##### DATA FOR THIS TASK

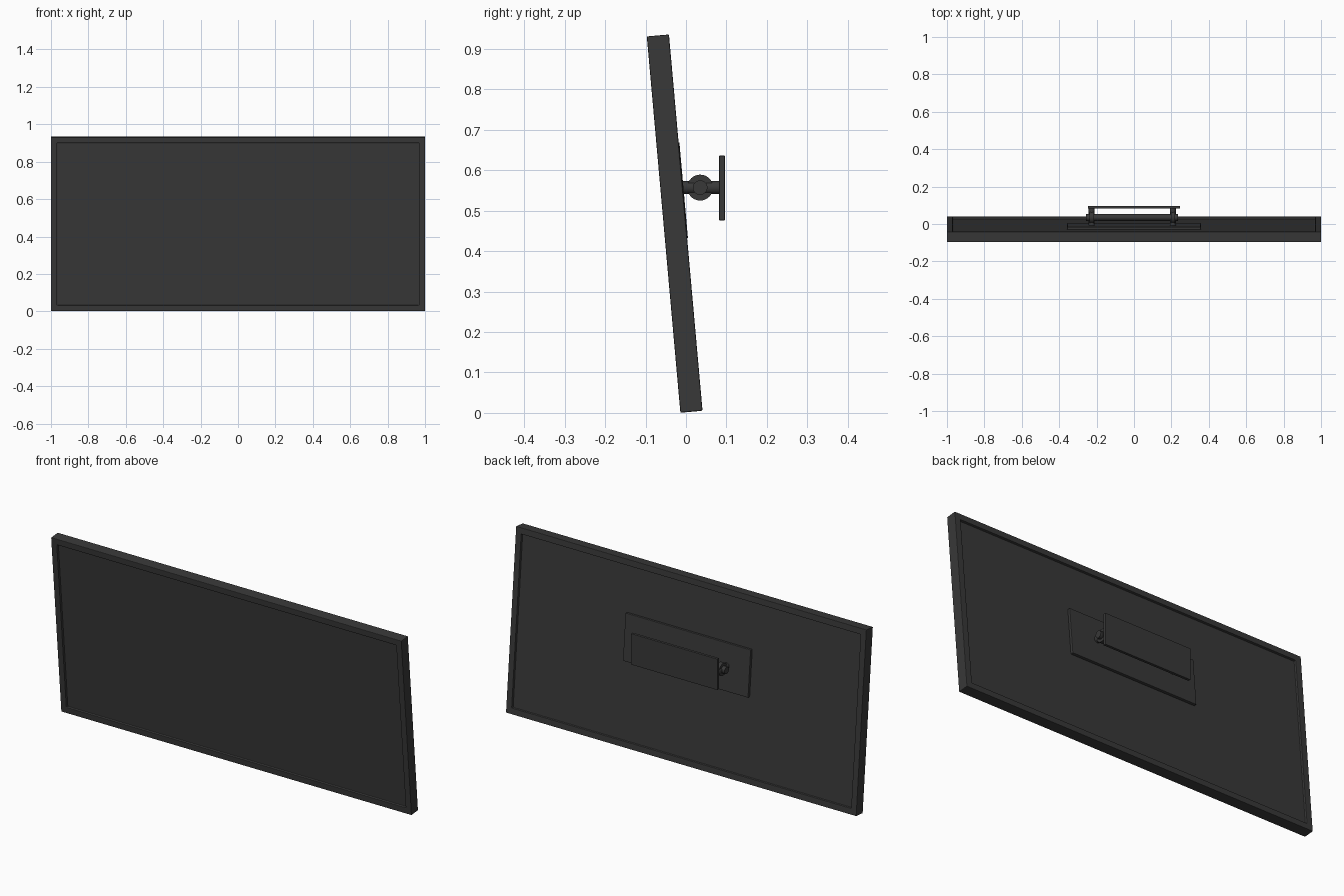
import bpy, bmesh, math
from mathutils import Matrix, Vector

if "Cube" in bpy.data.objects:
    bpy.data.objects.remove(bpy.data.objects["Cube"])

TILT = math.radians(5.1)
CENTRE = Vector((0, -0.028, 0.468))
TILTED = Matrix.Translation(CENTRE) @ Matrix.Rotation(TILT, 4, 'X')

dark = bpy.data.materials.new("dark_plastic")
dark.diffuse_color = (0.04, 0.04, 0.04, 1)
dark.use_nodes = True
dark.node_tree.nodes["Principled BSDF"].inputs["Base Color"].default_value = dark.diffuse_color


def finish(bm, name, matrix=Matrix(), bevel=0.0, smooth=False):
    bmesh.ops.recalc_face_normals(bm, faces=bm.faces)
    me = bpy.data.meshes.new(name)
    bm.to_mesh(me)
    bm.free()
    ob = bpy.data.objects.new(name, me)
    bpy.context.collection.objects.link(ob)
    ob.matrix_world = matrix
    me.materials.append(dark)
    if bevel:
        mod = ob.modifiers.new("bevel", 'BEVEL')
        mod.width = bevel
        mod.segments = 2
    if smooth:
        bpy.ops.object.select_all(action='DESELECT')
        ob.select_set(True)
        bpy.context.view_layer.objects.active = ob
        bpy.ops.object.shade_smooth_by_angle()
    return ob


def box(size, loc=(0, 0, 0)):
    bm = bmesh.new()
    bmesh.ops.create_cube(bm, size=1, matrix=Matrix.Translation(loc) @ Matrix.Diagonal((*size, 1)))
    return bm


def rod(name, radius, start, end, sides=32):
    a, b = Vector(start), Vector(end)
    bm = bmesh.new()
    bmesh.ops.create_cone(bm, cap_ends=True, segments=sides, radius1=radius,
                          radius2=radius, depth=(b - a).length)
    rot = (b - a).to_track_quat('Z', 'Y').to_matrix().to_4x4()
    return finish(bm, name, Matrix.Translation((a + b) / 2) @ rot, smooth=True)


# Screen body: slab with recessed front display and recessed back
bm = box((2, 0.055, 0.934))
for side, depth in ((-1, 0.012), (1, 0.012)):
    bm.normal_update()
    face = next(f for f in bm.faces if f.normal.y * side > 0.9
                and f.calc_area() > 1)
    bmesh.ops.inset_region(bm, faces=[face], thickness=0.045)
    inner = bmesh.ops.extrude_discrete_faces(bm, faces=[face])["faces"][0]
    bmesh.ops.translate(bm, verts=inner.verts, vec=(0, -side * depth, 0))
finish(bm, "screen_body", TILTED, bevel=0.003)

# Mounting plate on the back of the screen
finish(box((0.715, 0.016, 0.24), (0, 0.0215, 0.08)), "screen_plate", TILTED, bevel=0.003)

# Wall plate
finish(box((0.492, 0.014, 0.16), (0, 0.089, 0.556)), "wall_plate", bevel=0.001)

# Hinge bar and its two knuckles with stems
PY, PZ = 0.035, 0.557
rod("hinge_bar", 0.018, (-0.257, PY, PZ), (0.236, PY, PZ))
for x, side in ((-0.226, "left"), (0.208, "right")):
    rod(side + "_knuckle", 0.032, (x - 0.011, PY, PZ), (x + 0.011, PY, PZ))
    rod(side + "_stem", 0.016, (x, -0.012, PZ), (x, 0.083, PZ), 24)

##########

▶ _TASK DIRECTIONS_:
Your copy must match the records above word for word and contain no pictures.

▶ _RESULT OF THIS EXERCISE_:
import bpy, bmesh, math
from mathutils import Matrix, Vector

if "Cube" in bpy.data.objects:
    bpy.data.objects.remove(bpy.data.objects["Cube"])

TILT = math.radians(5.1)
CENTRE = Vector((0, -0.028, 0.468))
TILTED = Matrix.Translation(CENTRE) @ Matrix.Rotation(TILT, 4, 'X')

dark = bpy.data.materials.new("dark_plastic")
dark.diffuse_color = (0.04, 0.04, 0.04, 1)
dark.use_nodes = True
dark.node_tree.nodes["Principled BSDF"].inputs["Base Color"].default_value = dark.diffuse_color


def finish(bm, name, matrix=Matrix(), bevel=0.0, smooth=False):
    bmesh.ops.recalc_face_normals(bm, faces=bm.faces)
    me = bpy.data.meshes.new(name)
    bm.to_mesh(me)
    bm.free()
    ob = bpy.data.objects.new(name, me)
    bpy.context.collection.objects.link(ob)
    ob.matrix_world = matrix
    me.materials.append(dark)
    if bevel:
        mod = ob.modifiers.new("bevel", 'BEVEL')
        mod.width = bevel
        mod.segments = 2
    if smooth:
        bpy.ops.object.select_all(action='DESELECT')
        ob.select_set(True)
        bpy.context.view_layer.objects.active = ob
        bpy.ops.object.shade_smooth_by_angle()
    return ob


def box(size, loc=(0, 0, 0)):
    bm = bmesh.new()
    bmesh.ops.create_cube(bm, size=1, matrix=Matrix.Translation(loc) @ Matrix.Diagonal((*size, 1)))
    return bm


def rod(name, radius, start, end, sides=32):
    a, b = Vector(start), Vector(end)
    bm = bmesh.new()
    bmesh.ops.create_cone(bm, cap_ends=True, segments=sides, radius1=radius,
                          radius2=radius, depth=(b - a).length)
    rot = (b - a).to_track_quat('Z', 'Y').to_matrix().to_4x4()
    return finish(bm, name, Matrix.Translation((a + b) / 2) @ rot, smooth=True)


# Screen body: slab with recessed front display and recessed back
bm = box((2, 0.055, 0.934))
for side, depth in ((-1, 0.012), (1, 0.012)):
    bm.normal_update()
    face = next(f for f in bm.faces if f.normal.y * side > 0.9
                and f.calc_area() > 1)
    bmesh.ops.inset_region(bm, faces=[face], thickness=0.045)
    inner = bmesh.ops.extrude_discrete_faces(bm, faces=[face])["faces"][0]
    bmesh.ops.translate(bm, verts=inner.verts, vec=(0, -side * depth, 0))
finish(bm, "screen_body", TILTED, bevel=0.003)

# Mounting plate on the back of the screen
finish(box((0.715, 0.016, 0.24), (0, 0.0215, 0.08)), "screen_plate", TILTED, bevel=0.003)

# Wall plate
finish(box((0.492, 0.014, 0.16), (0, 0.089, 0.556)), "wall_plate", bevel=0.001)

# Hinge bar and its two knuckles with stems
PY, PZ = 0.035, 0.557
rod("hinge_bar", 0.018, (-0.257, PY, PZ), (0.236, PY, PZ))
for x, side in ((-0.226, "left"), (0.208, "right")):
    rod(side + "_knuckle", 0.032, (x - 0.011, PY, PZ), (x + 0.011, PY, PZ))
    rod(side + "_stem", 0.016, (x, -0.012, PZ), (x, 0.083, PZ), 24)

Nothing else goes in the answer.